The job is to find each line of the records below that includes the word "bmesh" and copy it.

DATA TO USE Block Start

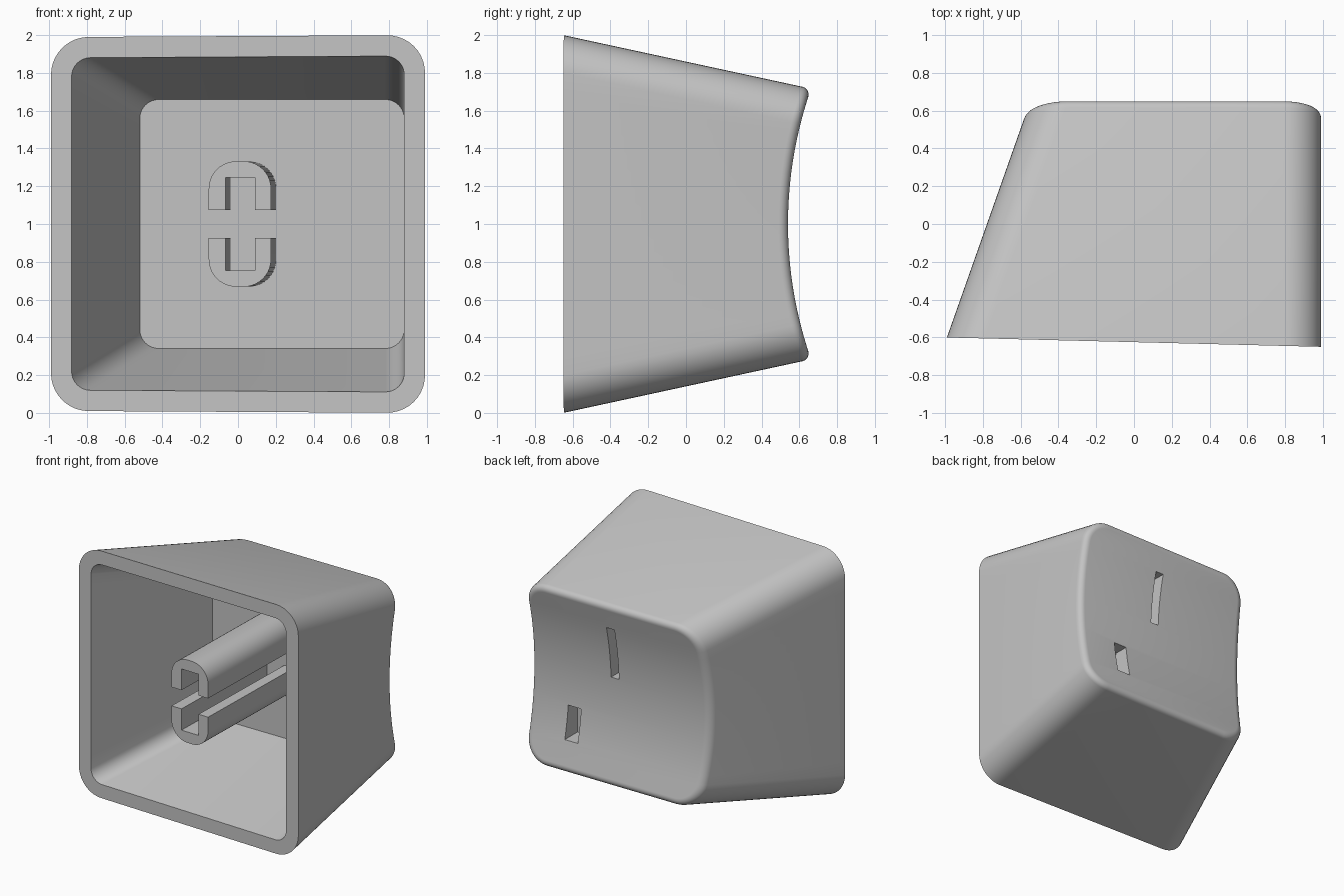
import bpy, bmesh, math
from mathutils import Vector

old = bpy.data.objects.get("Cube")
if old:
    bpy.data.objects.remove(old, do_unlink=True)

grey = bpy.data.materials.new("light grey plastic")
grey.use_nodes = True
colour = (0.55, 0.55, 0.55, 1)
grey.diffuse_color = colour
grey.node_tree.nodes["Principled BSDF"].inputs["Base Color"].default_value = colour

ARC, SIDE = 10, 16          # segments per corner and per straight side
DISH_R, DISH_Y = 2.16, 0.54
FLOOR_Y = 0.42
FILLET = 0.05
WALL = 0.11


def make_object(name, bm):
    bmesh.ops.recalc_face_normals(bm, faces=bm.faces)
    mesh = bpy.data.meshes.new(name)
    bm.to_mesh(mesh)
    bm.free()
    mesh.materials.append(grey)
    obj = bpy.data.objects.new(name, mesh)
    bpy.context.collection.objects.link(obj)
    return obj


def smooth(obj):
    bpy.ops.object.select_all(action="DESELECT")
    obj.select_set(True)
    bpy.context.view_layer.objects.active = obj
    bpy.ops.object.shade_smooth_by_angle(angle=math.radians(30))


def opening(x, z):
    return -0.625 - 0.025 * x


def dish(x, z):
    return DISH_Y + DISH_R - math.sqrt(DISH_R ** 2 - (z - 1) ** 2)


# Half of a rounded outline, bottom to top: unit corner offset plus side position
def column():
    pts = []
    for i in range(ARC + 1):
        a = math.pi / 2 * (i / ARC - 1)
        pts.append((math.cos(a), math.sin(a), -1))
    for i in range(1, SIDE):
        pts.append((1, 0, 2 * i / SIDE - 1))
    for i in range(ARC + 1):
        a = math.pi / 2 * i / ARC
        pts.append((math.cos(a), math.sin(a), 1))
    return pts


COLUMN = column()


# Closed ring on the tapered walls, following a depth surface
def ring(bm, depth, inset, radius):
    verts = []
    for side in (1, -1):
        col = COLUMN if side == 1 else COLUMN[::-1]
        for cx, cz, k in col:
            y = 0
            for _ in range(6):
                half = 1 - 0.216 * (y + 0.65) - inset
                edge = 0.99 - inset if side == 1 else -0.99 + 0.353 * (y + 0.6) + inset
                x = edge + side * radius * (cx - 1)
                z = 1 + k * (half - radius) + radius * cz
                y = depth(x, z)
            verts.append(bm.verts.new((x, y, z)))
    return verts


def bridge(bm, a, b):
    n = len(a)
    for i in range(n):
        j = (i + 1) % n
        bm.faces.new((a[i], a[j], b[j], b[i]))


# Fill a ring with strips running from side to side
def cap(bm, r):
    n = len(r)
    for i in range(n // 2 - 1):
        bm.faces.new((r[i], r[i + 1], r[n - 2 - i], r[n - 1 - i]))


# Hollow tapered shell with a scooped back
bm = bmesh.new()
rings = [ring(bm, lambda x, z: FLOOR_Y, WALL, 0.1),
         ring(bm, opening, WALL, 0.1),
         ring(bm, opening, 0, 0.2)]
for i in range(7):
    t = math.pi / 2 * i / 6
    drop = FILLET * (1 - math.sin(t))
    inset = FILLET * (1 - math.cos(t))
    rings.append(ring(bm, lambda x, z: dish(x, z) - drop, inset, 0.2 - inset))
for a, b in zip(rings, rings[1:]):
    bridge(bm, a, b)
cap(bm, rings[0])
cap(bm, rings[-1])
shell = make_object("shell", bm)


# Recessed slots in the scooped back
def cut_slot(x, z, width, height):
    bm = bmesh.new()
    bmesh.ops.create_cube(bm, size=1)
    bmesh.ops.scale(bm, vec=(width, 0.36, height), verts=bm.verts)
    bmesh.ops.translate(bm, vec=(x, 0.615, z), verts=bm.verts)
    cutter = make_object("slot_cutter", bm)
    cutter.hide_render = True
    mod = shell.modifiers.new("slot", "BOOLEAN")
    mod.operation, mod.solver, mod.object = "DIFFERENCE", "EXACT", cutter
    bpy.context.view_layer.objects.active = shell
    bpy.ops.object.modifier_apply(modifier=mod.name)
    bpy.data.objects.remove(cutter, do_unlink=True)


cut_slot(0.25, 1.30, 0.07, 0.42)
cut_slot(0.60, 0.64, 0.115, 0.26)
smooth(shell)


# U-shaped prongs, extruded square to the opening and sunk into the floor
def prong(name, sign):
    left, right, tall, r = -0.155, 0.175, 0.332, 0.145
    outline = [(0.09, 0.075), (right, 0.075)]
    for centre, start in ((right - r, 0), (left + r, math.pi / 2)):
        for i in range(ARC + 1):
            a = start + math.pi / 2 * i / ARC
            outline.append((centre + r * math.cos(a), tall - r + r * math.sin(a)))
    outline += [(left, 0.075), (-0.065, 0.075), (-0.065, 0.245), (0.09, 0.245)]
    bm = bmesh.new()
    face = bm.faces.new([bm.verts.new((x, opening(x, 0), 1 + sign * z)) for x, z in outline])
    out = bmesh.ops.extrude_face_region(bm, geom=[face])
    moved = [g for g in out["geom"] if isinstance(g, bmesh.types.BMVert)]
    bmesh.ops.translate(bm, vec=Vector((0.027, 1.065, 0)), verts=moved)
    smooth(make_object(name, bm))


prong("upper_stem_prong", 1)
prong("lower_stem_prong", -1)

DATA TO USE Block End

## ANSWER BOX
import bpy, bmesh, math
    bmesh.ops.recalc_face_normals(bm, faces=bm.faces)
bm = bmesh.new()
    bm = bmesh.new()
    bmesh.ops.create_cube(bm, size=1)
    bmesh.ops.scale(bm, vec=(width, 0.36, height), verts=bm.verts)
    bmesh.ops.translate(bm, vec=(x, 0.615, z), verts=bm.verts)
    bm = bmesh.new()
    out = bmesh.ops.extrude_face_region(bm, geom=[face])
    moved = [g for g in out["geom"] if isinstance(g, bmesh.types.BMVert)]
    bmesh.ops.translate(bm, vec=Vector((0.027, 1.065, 0)), verts=moved)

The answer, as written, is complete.